Hammersmith & Fulham Foodbank are taking steps to cope with increasing demand for foodbanks in the UK.
UK foodbank use continues to rise according to new data from anti-poverty charity, the Trussell Trust.
The Trussell Trust runs the largest network of foodbanks in the UK, providing emergency food and support to people in crisis.
Between April 1 2016 and March 31 this year, the Trussell Trust’s Foodbank Network gave 1,182,954 three-day emergency food supplies to people in crisis compared to 1,109,309 in 2015-16, and of this, 436,938 went to children.
Low income, benefit delays and benefit changes were the biggest causes of referral to a foodbank, with low income having risen as a referral cause from 23% the previous year to 26% for the year 2016-2017.
The charity’s latest report, Early Warnings: Universal Credit and Foodbanks, highlights that although the rollout of the new Universal Credit system for administering benefits has been gradual so far, foodbanks in areas of partial or full rollout are reporting significant problems with its impact.
Responding to the report, Trussell Trust’s Chief Executive David McAuley said: “The move to simplify an often complex welfare system is a welcome one but any large reform can have unforeseen consequences.
“Foodbanks see first-hand how changes to the welfare system affect people on the ground, and so can offer an early warning to decision-makers.”
The South East of England provided the second highest amount of emergency food supplies through the Trussell Trust at 106,898, following the whole of Scotland which offered 145,865.
Hammersmith & Fulham Foodbank is a member of the Trussell Trust Foodbank Network, working to prevent and relieve poverty in and around the London Borough of Hammersmith & Fulham.
During the 2016/17 financial year, H&F Foodbank saw a 37% increase in the number of men, women and children benefitting from their food parcels, compared to that of the previous year.
In the first six weeks of the current financial year, H&F Foodbank saw a 132% increase in demand on the year before, suggesting that there could be as many as 10,000 beneficiaries during 2017/18.
With each parcel containing enough food to prepare up to 10 meals for dependants, the increase means 100,000 meals will be required from the charity, and they will need to attain significantly more food than the 52 tonnes that the foodbank used during 2016/2017.
H&F Foodbank Chief Executive Daphine Aikens said: “Logistics is a very important part of what we do – that is, ensuring we always have enough of the right kind of food, in the right place, at the right time.
“For a small charity, we’ve done quite well – but not without a lot of work; and as of just a few months ago, we had to hire a full-time Warehouse Manager/Driver to help keep this area of work as efficient as possible.”
In addition to emergency food parcels, H&F Foodbank offers a range of initiatives to tackle the food crisis.
One action includes running cooking and budgeting courses, called ‘Eat Well and Spend Less’, which have been shown to help participants save an average of £20 per week on their food bills, amounting to over £1,000 a year.

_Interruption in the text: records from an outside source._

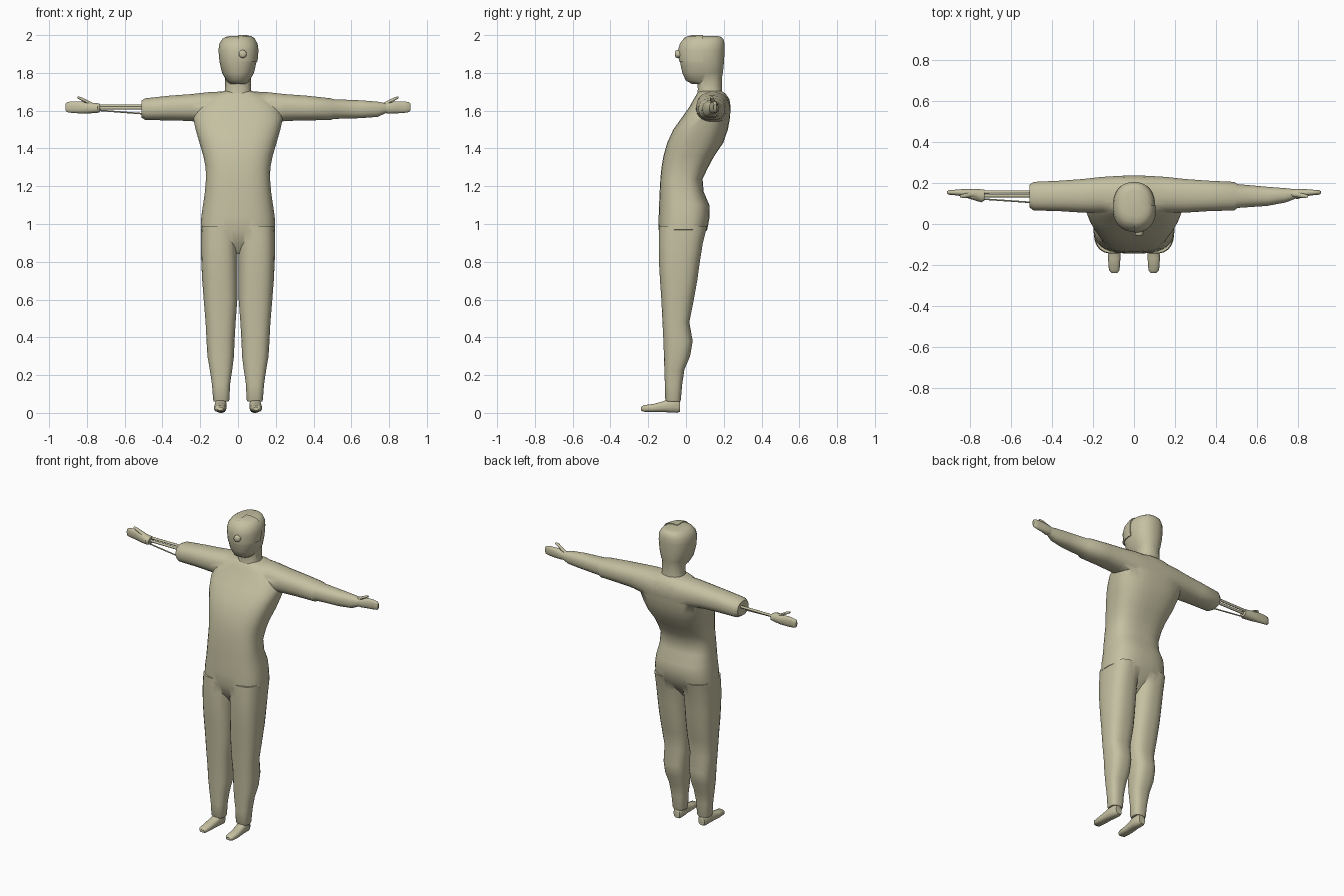
import bpy, bmesh, math

mat = bpy.data.materials.new("khaki")
mat.diffuse_color = (0.56, 0.53, 0.36, 1)


def loft(name, axis, sections, n=24, p=2.3, flip=False):
    """Skin rounded sections (t, a0, a1, b0, b1) along an axis; flip mirrors in x."""
    bm = bmesh.new()
    rings = []
    for t, a0, a1, b0, b1 in sections:
        ring = []
        for i in range(n):
            ang = 2 * math.pi * (i + 0.5) / n
            c, s = math.cos(ang), math.sin(ang)
            a = (a0 + a1) / 2 + (a1 - a0) / 2 * math.copysign(abs(c) ** (2 / p), c)
            b = (b0 + b1) / 2 + (b1 - b0) / 2 * math.copysign(abs(s) ** (2 / p), s)
            x, y, z = {"x": (t, a, b), "y": (a, t, b), "z": (a, b, t)}[axis]
            ring.append(bm.verts.new((-x if flip else x, y, z)))
        rings.append(ring)
    for r, q in zip(rings, rings[1:]):
        for i in range(n):
            j = (i + 1) % n
            bm.faces.new((r[i], r[j], q[j], q[i]))
    bm.faces.new(rings[0])
    bm.faces.new(rings[-1])
    bmesh.ops.recalc_face_normals(bm, faces=bm.faces)
    me = bpy.data.meshes.new(name)
    bm.to_mesh(me)
    bm.free()
    me.materials.append(mat)
    ob = bpy.data.objects.new(name, me)
    bpy.context.collection.objects.link(ob)
    return ob


def boolean(ob, other, op):
    m = ob.modifiers.new("cut", "BOOLEAN")
    m.object, m.operation, m.solver = other, op, "EXACT"
    bpy.context.view_layer.objects.active = ob
    bpy.ops.object.modifier_apply(modifier=m.name)
    bpy.data.objects.remove(other)


def sym(rows):
    """Rows of (z, half width, y front, y back)."""
    return [(z, -w, w, f, b) for z, w, f, b in rows]


# Torso, fading into the crotch at its lower end
body = loft("body_suit", "z", sym([
    (0.84, 0.02, -0.08, 0.01), (0.90, 0.09, -0.125, 0.06),
    (0.97, 0.198, -0.145, 0.113), (1.04, 0.195, -0.145, 0.126),
    (1.10, 0.186, -0.143, 0.124), (1.17, 0.176, -0.14, 0.094),
    (1.24, 0.17, -0.136, 0.088), (1.30, 0.172, -0.13, 0.118),
    (1.36, 0.184, -0.12, 0.15), (1.43, 0.205, -0.10, 0.198),
    (1.50, 0.225, -0.068, 0.222), (1.56, 0.238, -0.025, 0.233),
    (1.62, 0.22, 0.018, 0.237), (1.66, 0.18, 0.04, 0.23),
    (1.69, 0.12, 0.058, 0.21), (1.703, 0.075, 0.07, 0.19)]), n=32, p=2.7)

# Trouser legs
leg = [(0.06, 0.05, 0.128, -0.105, -0.03), (0.07, 0.045, 0.132, -0.11, -0.027),
       (0.15, 0.042, 0.138, -0.112, -0.02), (0.23, 0.03, 0.15, -0.115, -0.008),
       (0.30, 0.021, 0.162, -0.117, 0.022), (0.38, 0.018, 0.167, -0.12, 0.036),
       (0.48, 0.012, 0.172, -0.125, 0.018), (0.60, 0.003, 0.182, -0.131, 0.042),
       (0.70, 0.002, 0.19, -0.138, 0.06), (0.80, 0.002, 0.195, -0.144, 0.074),
       (0.90, 0.002, 0.197, -0.145, 0.09), (0.99, 0.002, 0.195, -0.143, 0.113)]
for flip in (False, True):
    boolean(body, loft("leg", "z", leg, p=2.6, flip=flip), "UNION")

# Both sleeves, with a whole forearm on one side only
sleeve = [(0.07, 0.055, 0.236, 1.51, 1.703), (0.16, 0.052, 0.23, 1.53, 1.698),
          (0.25, 0.055, 0.22, 1.545, 1.688), (0.36, 0.062, 0.212, 1.548, 1.68),
          (0.49, 0.066, 0.206, 1.55, 1.666)]
forearm = [(0.505, 0.078, 0.195, 1.556, 1.661), (0.65, 0.088, 0.182, 1.56, 1.655),
           (0.74, 0.105, 0.175, 1.567, 1.648), (0.785, 0.122, 0.17, 1.588, 1.638)]
stump = [(0.51, 0.08, 0.192, 1.562, 1.655)]
left = [(-t, *r) for t, *r in reversed(sleeve + stump)]
boolean(body, loft("arms", "x", left + sleeve + forearm), "UNION")

# Hands with thumbs; the mechanical one starts at a longer wrist
hand = [(0.80, 0.122, 0.172, 1.584, 1.645), (0.84, 0.135, 0.17, 1.585, 1.65),
        (0.88, 0.141, 0.167, 1.588, 1.65), (0.905, 0.143, 0.165, 1.592, 1.645),
        (0.912, 0.148, 0.16, 1.60, 1.637)]
thumb = [(0.765, 0.135, 0.16, 1.62, 1.64), (0.80, 0.13, 0.156, 1.636, 1.656),
         (0.83, 0.126, 0.148, 1.654, 1.672), (0.85, 0.13, 0.143, 1.665, 1.676)]
wrists = {False: [(0.77, 0.125, 0.17, 1.588, 1.638)],
          True: [(0.73, 0.115, 0.168, 1.592, 1.636), (0.745, 0.105, 0.17, 1.588, 1.64)]}
for flip, side in ((False, "left"), (True, "right")):
    h = loft(side + "_hand", "x", wrists[flip] + hand, n=16, flip=flip)
    boolean(h, loft("thumb", "x", thumb, n=10, flip=flip), "UNION")

# Exposed forearm rods
for i, (y0, z0, y1, z1, r) in enumerate([(0.157, 1.625, 0.155, 1.625, 0.008),
                                         (0.138, 1.614, 0.138, 1.614, 0.008),
                                         (0.104, 1.582, 0.122, 1.602, 0.004)]):
    loft("forearm_rod_%d" % (i + 1), "x",
         [(t, y - r, y + r, z - r, z + r) for t, y, z in ((0.48, y0, z0), (0.74, y1, z1))],
         n=10, p=2, flip=True)

# Feet
foot = [(-0.238, 0.08, 0.11, 0.013, 0.03), (-0.225, 0.07, 0.123, 0.006, 0.041),
        (-0.17, 0.066, 0.127, 0.004, 0.048), (-0.12, 0.063, 0.125, 0.004, 0.062),
        (-0.09, 0.06, 0.122, 0.002, 0.075), (-0.045, 0.06, 0.12, 0.0, 0.075),
        (-0.032, 0.068, 0.112, 0.006, 0.06)]
for flip, side in ((False, "left"), (True, "right")):
    loft(side + "_foot", "y", foot, n=16, p=2.6, flip=flip)

# Head and neck
skull = [(1.742, 0.045, 0.03, 0.17), (1.76, 0.062, -0.002, 0.188),
         (1.80, 0.085, -0.02, 0.196), (1.86, 0.099, -0.033, 0.202),
         (1.92, 0.104, -0.038, 0.205), (1.955, 0.099, -0.028, 0.205),
         (1.98, 0.083, -0.006, 0.198), (1.99, 0.066, 0.012, 0.188),
         (1.996, 0.04, 0.04, 0.165)]
head = loft("head", "z", sym(skull), n=28)
neck = sym([(1.67, 0.078, 0.055, 0.197), (1.71, 0.07, 0.062, 0.191), (1.79, 0.068, 0.06, 0.19)])
boolean(head, loft("neck", "z", neck), "UNION")

# Face plate: a slightly larger shell over one quarter of the head
g = 0.005
plate = loft("face_plate", "z", sym([(z + (0.004 if z > 1.97 else 0), w + g, f - g, b + g)
                                     for z, w, f, b in skull]), n=28)
bpy.ops.mesh.primitive_cube_add(size=1, location=(0.1, -0.005, 1.96))
cutter = bpy.context.object
cutter.scale = (0.2, 0.19, 0.2)
bpy.context.view_layer.update()
boolean(plate, cutter, "INTERSECT")

# Round eye on the plate
loft("eye", "y", [(t, 0.025 - r, 0.025 + r, 1.90 - r, 1.90 + r) for t, r in
                  ((-0.03, 0.021), (-0.05, 0.021), (-0.056, 0.017), (-0.059, 0.009))], n=16, p=2)

# Smooth shading with sharp edges kept
bpy.ops.object.select_all(action="DESELECT")
for ob in bpy.context.scene.objects:
    ob.data.materials.clear()
    ob.data.materials.append(mat)
    ob.select_set(True)
bpy.context.view_layer.objects.active = body
bpy.ops.object.shade_smooth_by_angle(angle=math.radians(45))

“We are very excited about the benefits of this course, not just financial, but also for health reasons as we’ve had some very positive feedback in this area,” said Mrs Aikens.
She added: “Having said that, these courses cost us £1,000 to run, we’ve had some funding to run previous courses but that has now been spent, and there are 4 or 5 more courses already booked with already 3 running at the moment. We hope to run a total of 18 Courses during 2017.”
Over 90 percent of food given out by Trussell Trust foodbanks is donated by the public, and in 2016-17, 11,175 tonnes of food were given to people in crisis across Britain.
Food donations from the public are vital for the charities to keep up with the increasing demand to supply balanced and nutritious meals.
If you wish to support H&F Foodbank through donations or volunteering visit their website or call 020 7731 3693.